Task to carry out
If a line of the records contains the word "faces", list it.

Supplied data
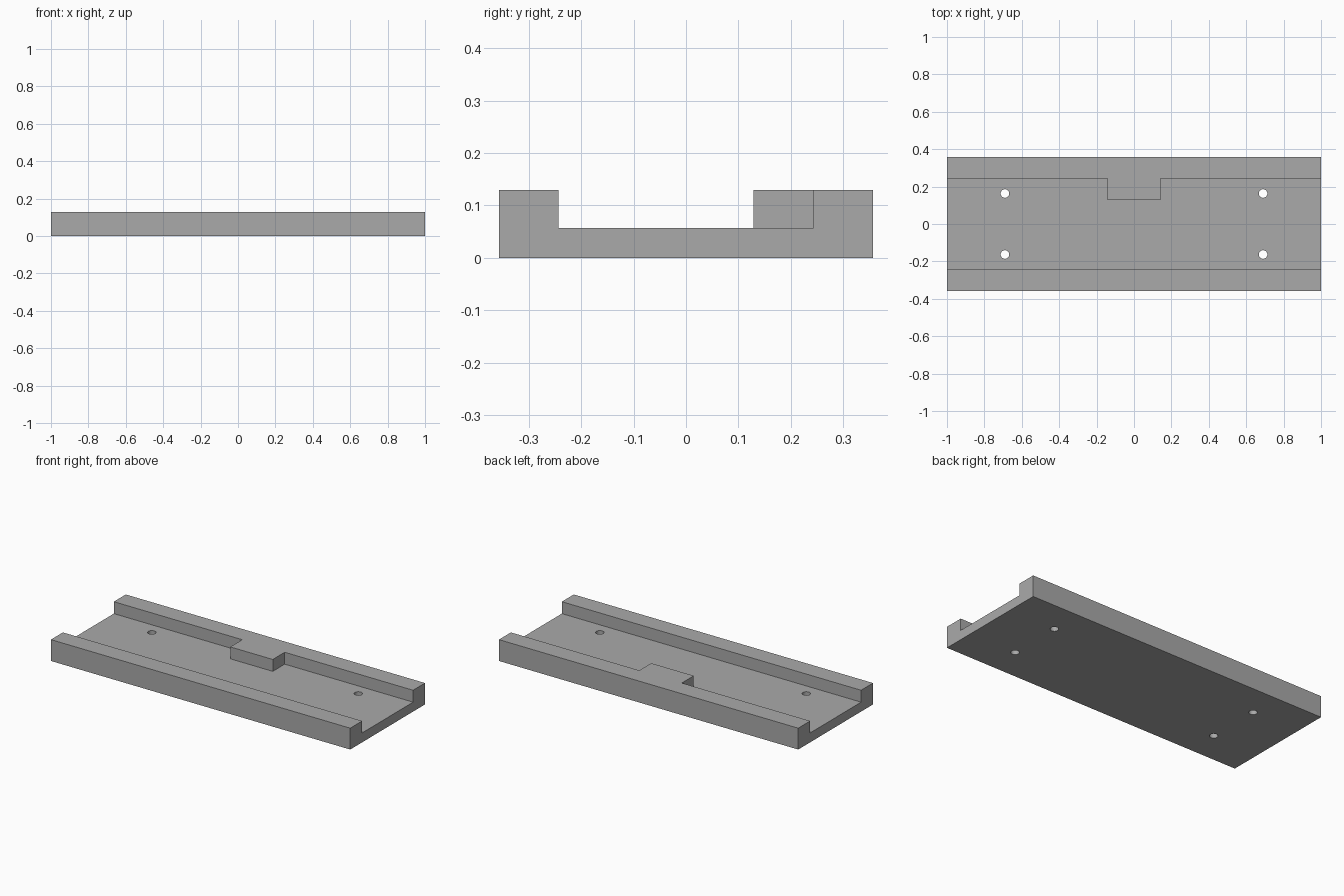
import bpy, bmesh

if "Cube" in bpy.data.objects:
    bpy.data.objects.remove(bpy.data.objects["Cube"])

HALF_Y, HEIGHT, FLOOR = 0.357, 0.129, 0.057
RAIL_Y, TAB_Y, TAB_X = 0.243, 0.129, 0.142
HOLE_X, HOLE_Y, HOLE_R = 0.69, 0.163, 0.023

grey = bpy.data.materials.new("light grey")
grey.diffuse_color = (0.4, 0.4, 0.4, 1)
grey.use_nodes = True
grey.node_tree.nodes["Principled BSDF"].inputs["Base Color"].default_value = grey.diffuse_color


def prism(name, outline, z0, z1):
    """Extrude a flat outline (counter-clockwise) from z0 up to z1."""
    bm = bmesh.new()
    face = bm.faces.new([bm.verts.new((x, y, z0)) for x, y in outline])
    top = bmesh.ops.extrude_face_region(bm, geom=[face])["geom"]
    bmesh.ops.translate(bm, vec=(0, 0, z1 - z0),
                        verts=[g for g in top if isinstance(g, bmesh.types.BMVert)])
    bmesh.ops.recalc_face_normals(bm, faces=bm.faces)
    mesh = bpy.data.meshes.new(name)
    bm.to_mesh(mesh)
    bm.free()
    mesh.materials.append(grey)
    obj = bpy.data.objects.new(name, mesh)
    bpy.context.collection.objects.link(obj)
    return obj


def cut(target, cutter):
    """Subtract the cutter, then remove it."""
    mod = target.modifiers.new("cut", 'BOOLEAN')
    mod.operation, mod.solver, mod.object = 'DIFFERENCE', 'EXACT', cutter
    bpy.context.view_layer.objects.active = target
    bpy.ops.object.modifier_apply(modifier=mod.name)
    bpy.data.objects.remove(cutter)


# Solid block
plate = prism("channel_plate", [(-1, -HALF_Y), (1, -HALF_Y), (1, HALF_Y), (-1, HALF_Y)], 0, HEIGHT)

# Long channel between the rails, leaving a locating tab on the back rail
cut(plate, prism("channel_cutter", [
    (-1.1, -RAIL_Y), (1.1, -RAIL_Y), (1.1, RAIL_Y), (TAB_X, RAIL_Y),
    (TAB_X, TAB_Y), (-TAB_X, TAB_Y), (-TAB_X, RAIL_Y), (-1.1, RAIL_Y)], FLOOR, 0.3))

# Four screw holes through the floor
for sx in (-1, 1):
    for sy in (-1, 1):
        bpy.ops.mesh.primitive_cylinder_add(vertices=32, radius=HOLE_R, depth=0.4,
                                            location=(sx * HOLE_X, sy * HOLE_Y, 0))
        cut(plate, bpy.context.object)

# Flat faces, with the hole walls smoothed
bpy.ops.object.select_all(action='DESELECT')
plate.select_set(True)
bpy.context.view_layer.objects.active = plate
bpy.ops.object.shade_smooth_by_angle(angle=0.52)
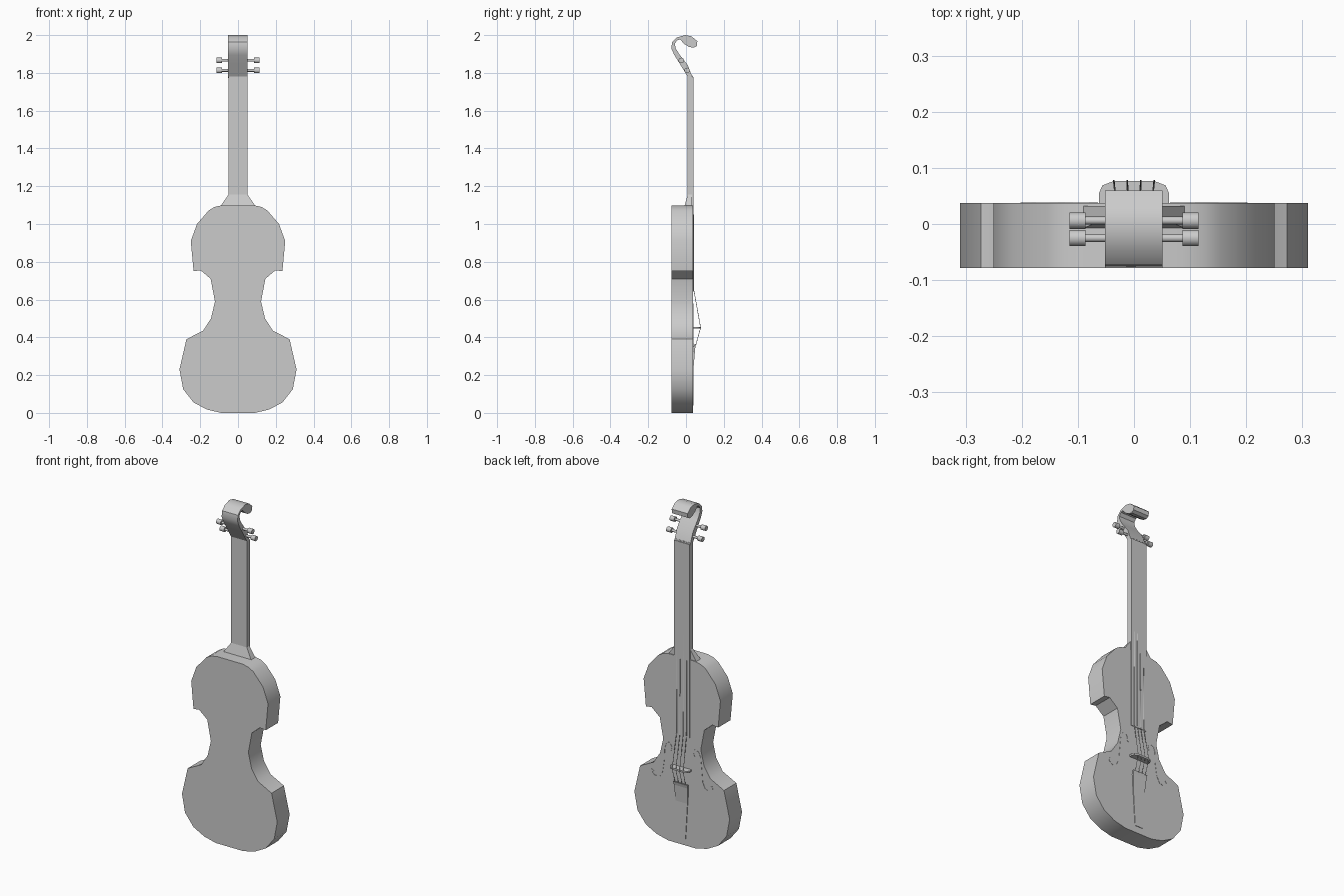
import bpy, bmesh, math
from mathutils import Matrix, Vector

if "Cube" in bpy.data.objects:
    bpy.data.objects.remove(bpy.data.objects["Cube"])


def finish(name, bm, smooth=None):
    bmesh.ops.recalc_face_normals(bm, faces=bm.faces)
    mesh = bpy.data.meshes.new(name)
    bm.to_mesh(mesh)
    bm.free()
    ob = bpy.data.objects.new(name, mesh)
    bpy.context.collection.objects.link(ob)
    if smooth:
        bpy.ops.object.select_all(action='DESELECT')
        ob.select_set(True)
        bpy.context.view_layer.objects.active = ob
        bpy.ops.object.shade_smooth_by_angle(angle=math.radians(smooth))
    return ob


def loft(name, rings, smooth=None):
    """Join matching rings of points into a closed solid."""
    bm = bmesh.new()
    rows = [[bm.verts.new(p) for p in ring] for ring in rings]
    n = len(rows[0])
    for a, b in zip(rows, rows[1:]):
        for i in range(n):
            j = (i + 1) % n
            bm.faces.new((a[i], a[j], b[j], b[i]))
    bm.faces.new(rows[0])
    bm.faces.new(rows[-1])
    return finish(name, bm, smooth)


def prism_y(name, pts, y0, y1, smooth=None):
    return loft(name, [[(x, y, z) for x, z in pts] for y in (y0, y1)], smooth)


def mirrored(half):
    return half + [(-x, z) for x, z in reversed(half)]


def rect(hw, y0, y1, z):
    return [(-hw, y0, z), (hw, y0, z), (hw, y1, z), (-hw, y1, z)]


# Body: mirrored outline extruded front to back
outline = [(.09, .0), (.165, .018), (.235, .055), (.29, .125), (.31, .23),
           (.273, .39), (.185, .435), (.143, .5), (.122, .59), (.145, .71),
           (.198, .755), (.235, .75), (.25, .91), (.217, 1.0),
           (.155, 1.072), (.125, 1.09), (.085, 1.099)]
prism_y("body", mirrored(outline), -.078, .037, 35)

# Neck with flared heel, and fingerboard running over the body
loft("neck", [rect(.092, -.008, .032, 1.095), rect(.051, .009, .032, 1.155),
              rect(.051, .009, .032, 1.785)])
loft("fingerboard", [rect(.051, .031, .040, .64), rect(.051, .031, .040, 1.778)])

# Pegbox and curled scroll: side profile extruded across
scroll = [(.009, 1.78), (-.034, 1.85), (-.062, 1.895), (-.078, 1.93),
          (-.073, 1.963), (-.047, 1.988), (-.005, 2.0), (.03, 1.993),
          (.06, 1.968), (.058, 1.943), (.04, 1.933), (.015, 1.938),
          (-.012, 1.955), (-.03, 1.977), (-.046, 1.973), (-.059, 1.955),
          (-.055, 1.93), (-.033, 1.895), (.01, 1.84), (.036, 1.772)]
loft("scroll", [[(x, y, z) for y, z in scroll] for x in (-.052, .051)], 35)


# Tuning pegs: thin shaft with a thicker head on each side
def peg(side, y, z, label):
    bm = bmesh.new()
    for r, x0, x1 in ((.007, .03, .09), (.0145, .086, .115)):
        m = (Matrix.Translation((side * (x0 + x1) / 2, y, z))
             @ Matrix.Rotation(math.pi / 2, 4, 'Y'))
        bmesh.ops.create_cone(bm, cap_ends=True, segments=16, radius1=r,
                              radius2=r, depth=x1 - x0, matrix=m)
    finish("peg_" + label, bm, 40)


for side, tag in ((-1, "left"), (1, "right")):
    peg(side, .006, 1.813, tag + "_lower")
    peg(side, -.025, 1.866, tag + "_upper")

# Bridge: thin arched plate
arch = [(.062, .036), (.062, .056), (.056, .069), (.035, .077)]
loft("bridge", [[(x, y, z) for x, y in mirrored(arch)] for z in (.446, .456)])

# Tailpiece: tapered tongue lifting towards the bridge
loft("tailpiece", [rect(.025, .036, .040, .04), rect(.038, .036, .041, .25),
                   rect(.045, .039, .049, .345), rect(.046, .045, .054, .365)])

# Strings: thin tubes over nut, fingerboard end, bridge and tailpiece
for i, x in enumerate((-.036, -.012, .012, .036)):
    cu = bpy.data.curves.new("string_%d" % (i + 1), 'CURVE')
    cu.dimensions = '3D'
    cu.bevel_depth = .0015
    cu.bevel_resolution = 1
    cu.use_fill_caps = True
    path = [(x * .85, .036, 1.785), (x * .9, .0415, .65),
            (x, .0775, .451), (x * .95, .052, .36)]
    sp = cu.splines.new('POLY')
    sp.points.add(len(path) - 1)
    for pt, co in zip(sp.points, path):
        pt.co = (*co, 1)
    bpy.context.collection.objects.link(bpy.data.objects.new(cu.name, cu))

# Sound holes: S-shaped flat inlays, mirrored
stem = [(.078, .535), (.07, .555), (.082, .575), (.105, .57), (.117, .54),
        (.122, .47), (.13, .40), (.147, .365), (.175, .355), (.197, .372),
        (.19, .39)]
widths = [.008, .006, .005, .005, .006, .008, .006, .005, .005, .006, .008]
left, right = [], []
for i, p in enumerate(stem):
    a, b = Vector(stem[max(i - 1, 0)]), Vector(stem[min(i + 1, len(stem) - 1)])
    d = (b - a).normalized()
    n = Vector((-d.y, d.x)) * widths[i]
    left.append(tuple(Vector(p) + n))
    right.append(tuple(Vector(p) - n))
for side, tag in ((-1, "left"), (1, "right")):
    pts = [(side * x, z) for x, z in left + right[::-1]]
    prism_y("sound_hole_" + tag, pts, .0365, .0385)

Written solution
    face = bm.faces.new([bm.verts.new((x, y, z0)) for x, y in outline])
    bmesh.ops.recalc_face_normals(bm, faces=bm.faces)
# Flat faces, with the hole walls smoothed
    bmesh.ops.recalc_face_normals(bm, faces=bm.faces)
            bm.faces.new((a[i], a[j], b[j], b[i]))
    bm.faces.new(rows[0])
    bm.faces.new(rows[-1])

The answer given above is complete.